CoStar claimed that RealMassive deliberately used photos owned by CoStar in its open and free online database. RealMassive denied the allegation and removed the photos in question but CoStar demanded penalties under the Copyright Act.
Craig Hancock, CEO of RealMassive, said in a statement, “We are glad to have this lawsuit resolved. CoStar’s claim that we deliberately added its photos to our database was false. Our firm went to great lengths and expense to avoid acquiring CoStar’s images, but apparently a few images slipped through the cracks early on.”
The RealMassive-Costar settlement agreement calls for the two companies to work together to avoid future disputes. CoStar has agreed to mark its photographs with visible copyright notices or watermarks. In addition, before filing any future lawsuit, CoStar will give RealMassive written notice of any grievance it may have, and give RealMassive time to remedy any alleged errors.
Hancock said that CoStar’s lawsuit was excessive and meritless and that the company didn’t send a standard takedown notice identifying the contested photos. Because huge penalties can be imposed under the Copyright Act, even when the alleged infringement caused no harm, RealMassive agreed to pay CoStar the $1 million, believing that it would be less than the cost to defend the suit.
“This settlement, although disagreeable, comes with a cost far less than prolonged litigation.

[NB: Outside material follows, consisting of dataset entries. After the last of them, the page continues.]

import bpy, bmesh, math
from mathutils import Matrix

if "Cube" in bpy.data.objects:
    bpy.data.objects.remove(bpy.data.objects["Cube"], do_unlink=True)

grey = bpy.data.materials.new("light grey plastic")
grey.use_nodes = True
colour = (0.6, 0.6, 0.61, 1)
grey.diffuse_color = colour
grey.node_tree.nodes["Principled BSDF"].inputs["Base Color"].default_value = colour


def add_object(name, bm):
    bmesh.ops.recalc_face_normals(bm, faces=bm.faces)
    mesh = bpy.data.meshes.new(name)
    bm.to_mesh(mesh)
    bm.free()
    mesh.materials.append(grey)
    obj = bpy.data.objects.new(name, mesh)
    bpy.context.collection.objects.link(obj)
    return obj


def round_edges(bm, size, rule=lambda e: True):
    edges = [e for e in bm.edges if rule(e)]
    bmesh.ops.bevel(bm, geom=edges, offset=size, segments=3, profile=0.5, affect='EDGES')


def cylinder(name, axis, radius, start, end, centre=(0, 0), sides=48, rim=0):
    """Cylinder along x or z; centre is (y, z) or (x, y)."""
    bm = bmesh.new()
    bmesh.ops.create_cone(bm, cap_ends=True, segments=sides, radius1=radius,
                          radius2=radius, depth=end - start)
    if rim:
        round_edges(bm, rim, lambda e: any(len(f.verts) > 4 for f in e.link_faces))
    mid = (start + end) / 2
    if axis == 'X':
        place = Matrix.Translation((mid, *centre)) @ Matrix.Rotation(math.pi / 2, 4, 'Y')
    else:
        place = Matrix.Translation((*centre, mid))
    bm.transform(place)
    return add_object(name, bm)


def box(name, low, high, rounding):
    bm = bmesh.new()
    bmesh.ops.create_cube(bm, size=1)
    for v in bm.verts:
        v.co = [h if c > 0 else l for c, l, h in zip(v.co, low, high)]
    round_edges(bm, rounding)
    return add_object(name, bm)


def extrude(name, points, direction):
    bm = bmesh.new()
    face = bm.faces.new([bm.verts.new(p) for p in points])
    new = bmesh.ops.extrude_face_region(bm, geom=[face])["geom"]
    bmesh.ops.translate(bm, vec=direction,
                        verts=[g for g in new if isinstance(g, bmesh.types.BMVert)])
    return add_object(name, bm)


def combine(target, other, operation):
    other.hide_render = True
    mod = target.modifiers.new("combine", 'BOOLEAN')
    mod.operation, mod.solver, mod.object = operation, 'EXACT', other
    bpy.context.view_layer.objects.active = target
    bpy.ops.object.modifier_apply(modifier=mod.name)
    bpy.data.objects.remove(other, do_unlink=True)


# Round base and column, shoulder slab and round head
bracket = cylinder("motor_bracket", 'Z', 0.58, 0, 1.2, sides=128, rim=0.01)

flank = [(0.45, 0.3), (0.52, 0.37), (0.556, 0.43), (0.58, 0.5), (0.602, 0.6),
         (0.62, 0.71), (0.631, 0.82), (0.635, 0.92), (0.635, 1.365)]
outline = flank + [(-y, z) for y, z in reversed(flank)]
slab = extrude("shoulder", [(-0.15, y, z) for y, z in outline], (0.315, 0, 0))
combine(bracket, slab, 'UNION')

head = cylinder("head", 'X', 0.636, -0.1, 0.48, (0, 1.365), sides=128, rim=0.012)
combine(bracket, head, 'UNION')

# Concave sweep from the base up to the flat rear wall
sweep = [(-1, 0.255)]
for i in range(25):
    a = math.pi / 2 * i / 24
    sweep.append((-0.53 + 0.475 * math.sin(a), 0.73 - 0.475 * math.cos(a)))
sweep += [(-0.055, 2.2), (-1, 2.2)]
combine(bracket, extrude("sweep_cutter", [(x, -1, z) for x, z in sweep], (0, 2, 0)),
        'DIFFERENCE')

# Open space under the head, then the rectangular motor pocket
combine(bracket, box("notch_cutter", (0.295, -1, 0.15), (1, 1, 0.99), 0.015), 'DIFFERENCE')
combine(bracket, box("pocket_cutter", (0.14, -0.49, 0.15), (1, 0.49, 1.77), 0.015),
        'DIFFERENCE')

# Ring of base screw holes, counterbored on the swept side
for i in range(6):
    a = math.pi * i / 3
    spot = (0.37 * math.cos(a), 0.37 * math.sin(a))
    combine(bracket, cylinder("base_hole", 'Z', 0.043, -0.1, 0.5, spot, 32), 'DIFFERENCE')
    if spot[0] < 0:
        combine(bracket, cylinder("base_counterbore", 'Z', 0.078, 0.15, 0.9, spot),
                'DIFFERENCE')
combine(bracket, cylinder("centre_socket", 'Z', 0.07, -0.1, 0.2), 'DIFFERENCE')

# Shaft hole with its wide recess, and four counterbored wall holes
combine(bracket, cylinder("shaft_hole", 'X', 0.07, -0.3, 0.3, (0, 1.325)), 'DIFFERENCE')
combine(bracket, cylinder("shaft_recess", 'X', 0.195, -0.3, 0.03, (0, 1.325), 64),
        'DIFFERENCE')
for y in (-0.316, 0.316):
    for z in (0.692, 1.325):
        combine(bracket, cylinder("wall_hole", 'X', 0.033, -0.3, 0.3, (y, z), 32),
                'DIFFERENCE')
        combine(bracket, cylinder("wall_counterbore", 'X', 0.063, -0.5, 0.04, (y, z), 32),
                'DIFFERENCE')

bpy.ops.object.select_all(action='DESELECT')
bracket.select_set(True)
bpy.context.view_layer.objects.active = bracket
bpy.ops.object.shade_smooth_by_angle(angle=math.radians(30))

More importantly, RealMassive gains critical protections that allow us to grow our platform without the risk of another sudden lawsuit by CoStar. RealMassive’s customers and partners can now be confident we are here to serve them for the long haul. It’s a big win for commercial real estate professionals looking to modernize the industry,” Hancock said.

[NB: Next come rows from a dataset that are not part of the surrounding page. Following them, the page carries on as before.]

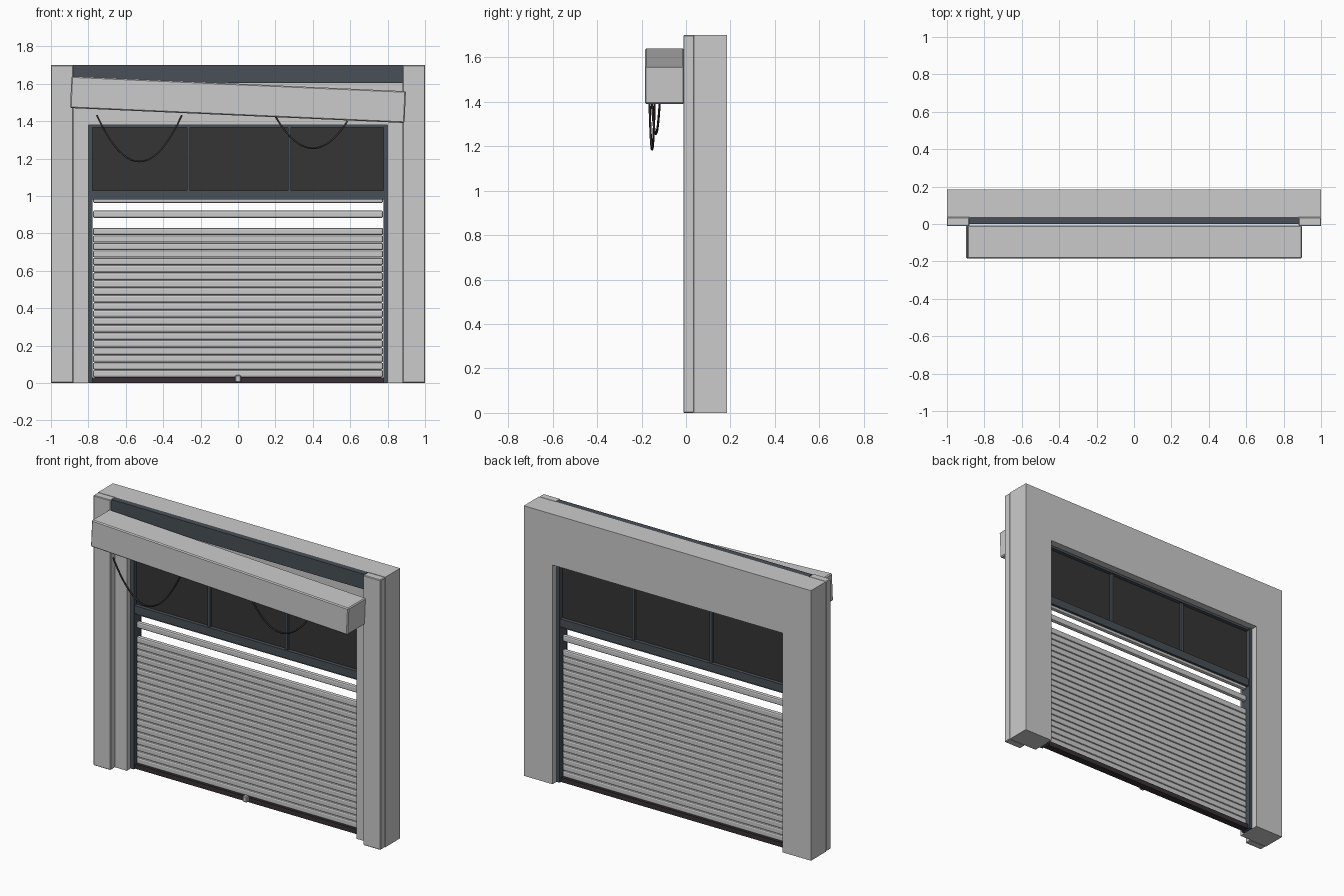
import bpy, bmesh, math
from mathutils import Vector

if "Cube" in bpy.data.objects:
    bpy.data.objects.remove(bpy.data.objects["Cube"])


def material(name, rgb):
    m = bpy.data.materials.new(name)
    m.diffuse_color = (*rgb, 1)
    m.use_nodes = True
    m.node_tree.nodes["Principled BSDF"].inputs["Base Color"].default_value = m.diffuse_color
    return m


steel = material("dark_steel", (0.065, 0.08, 0.095))
glass = material("dark_glass", (0.035, 0.035, 0.035))
rubber = material("dark_rubber", (0.04, 0.03, 0.035))


def finish(bm, name, mat=None):
    bmesh.ops.recalc_face_normals(bm, faces=bm.faces)
    me = bpy.data.meshes.new(name)
    bm.to_mesh(me)
    bm.free()
    ob = bpy.data.objects.new(name, me)
    bpy.context.collection.objects.link(ob)
    if mat:
        me.materials.append(mat)
    return ob


def box(name, x, y, z, mat=None, bevel=0.0, segments=1):
    """Box from (min, max) ranges, centred on its own origin."""
    bm = bmesh.new()
    bmesh.ops.create_cube(bm, size=1)
    bmesh.ops.scale(bm, vec=(x[1] - x[0], y[1] - y[0], z[1] - z[0]), verts=bm.verts)
    if bevel:
        bmesh.ops.bevel(bm, geom=bm.edges[:], offset=bevel, segments=segments,
                        profile=0.5, affect='EDGES')
    ob = finish(bm, name, mat)
    ob.location = (sum(x) / 2, sum(y) / 2, sum(z) / 2)
    return ob


# Wall: portal profile extruded in depth
bm = bmesh.new()
outline = [(-1, 0), (-1, 1.7), (1, 1.7), (1, 0), (0.8, 0), (0.8, 1.38), (-0.8, 1.38), (-0.8, 0)]
face = bm.faces.new([bm.verts.new((x, 0.037, z)) for x, z in outline])
ext = bmesh.ops.extrude_face_region(bm, geom=[face])
bmesh.ops.translate(bm, vec=(0, 0.148, 0),
                    verts=[v for v in ext["geom"] if isinstance(v, bmesh.types.BMVert)])
finish(bm, "wall")

# Pilasters and dark fascia between them
for side, s in (("left", -1), ("right", 1)):
    box(f"pilaster_{side}", sorted((s * 0.88, s * 1.0)), (-0.012, 0.037), (0, 1.7), bevel=0.004)
box("fascia", (-0.88, 0.88), (0.0, 0.037), (1.605, 1.7), steel)

# Door frame
for side, s in (("left", -1), ("right", 1)):
    box(f"jamb_{side}", sorted((s * 0.778, s * 0.8)), (0.075, 0.145), (0, 1.38), steel)
box("frame_head", (-0.778, 0.778), (0.08, 0.14), (1.365, 1.38), steel)
box("transom_bar", (-0.778, 0.778), (0.08, 0.14), (0.98, 1.03), steel)
for i, x in enumerate((-0.265, 0.275)):
    box(f"mullion_{i}", (x - 0.009, x + 0.009), (0.088, 0.132), (1.03, 1.365), steel)
box("transom_glass", (-0.778, 0.778), (0.103, 0.117), (1.03, 1.365), glass)

# Shutter slats: a closed stack and two loose ones above
for i, z in enumerate([0.05 + 0.04 * k for k in range(20)] + [0.902, 0.982]):
    slat = box(f"slat_{i}", (-0.776, 0.776), (0.096, 0.124), (z - 0.0195, z + 0.0195),
               bevel=0.009, segments=2)
box("bottom_rail", (-0.778, 0.778), (0.088, 0.132), (0, 0.03), rubber)
box("pull_handle", (-0.015, 0.015), (0.065, 0.09), (0.005, 0.042), bevel=0.004)

# Sagging shutter housing
housing = box("shutter_housing", (-0.895, 0.895), (-0.185, -0.008), (1.43, 1.6), bevel=0.006)
housing.rotation_euler.y = math.atan2(0.08, 1.79)


def cable(name, a, b, sag):
    """Hanging cable: parabola swept with a round section."""
    cu = bpy.data.curves.new(name, 'CURVE')
    cu.dimensions = '3D'
    cu.bevel_depth = 0.005
    cu.bevel_resolution = 1
    cu.use_fill_caps = True
    sp = cu.splines.new('POLY')
    n = 20
    sp.points.add(n)
    for i in range(n + 1):
        t = i / n
        p = Vector(a).lerp(Vector(b), t)
        p.z -= 4 * sag * t * (1 - t)
        sp.points[i].co = (*p, 1)
    cu.materials.append(rubber)
    bpy.context.collection.objects.link(bpy.data.objects.new(name, cu))


# Loose cables
cable("cable_left", (-0.755, -0.165, 1.432), (-0.3, -0.14, 1.432), 0.248)
cable("cable_right", (0.2, -0.155, 1.425), (0.585, -0.118, 1.4), 0.157)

In recent years, CoStar has ramped up its copyright enforcement efforts, filing or threatening to file lawsuits against numerous companies and individuals for alleged misappropriation of data. Hancock and others in the industry have argued that CoStar’s lawsuits and threats are designed to stifle competition. Hancock recently shared thoughts about the settlement on his company blog.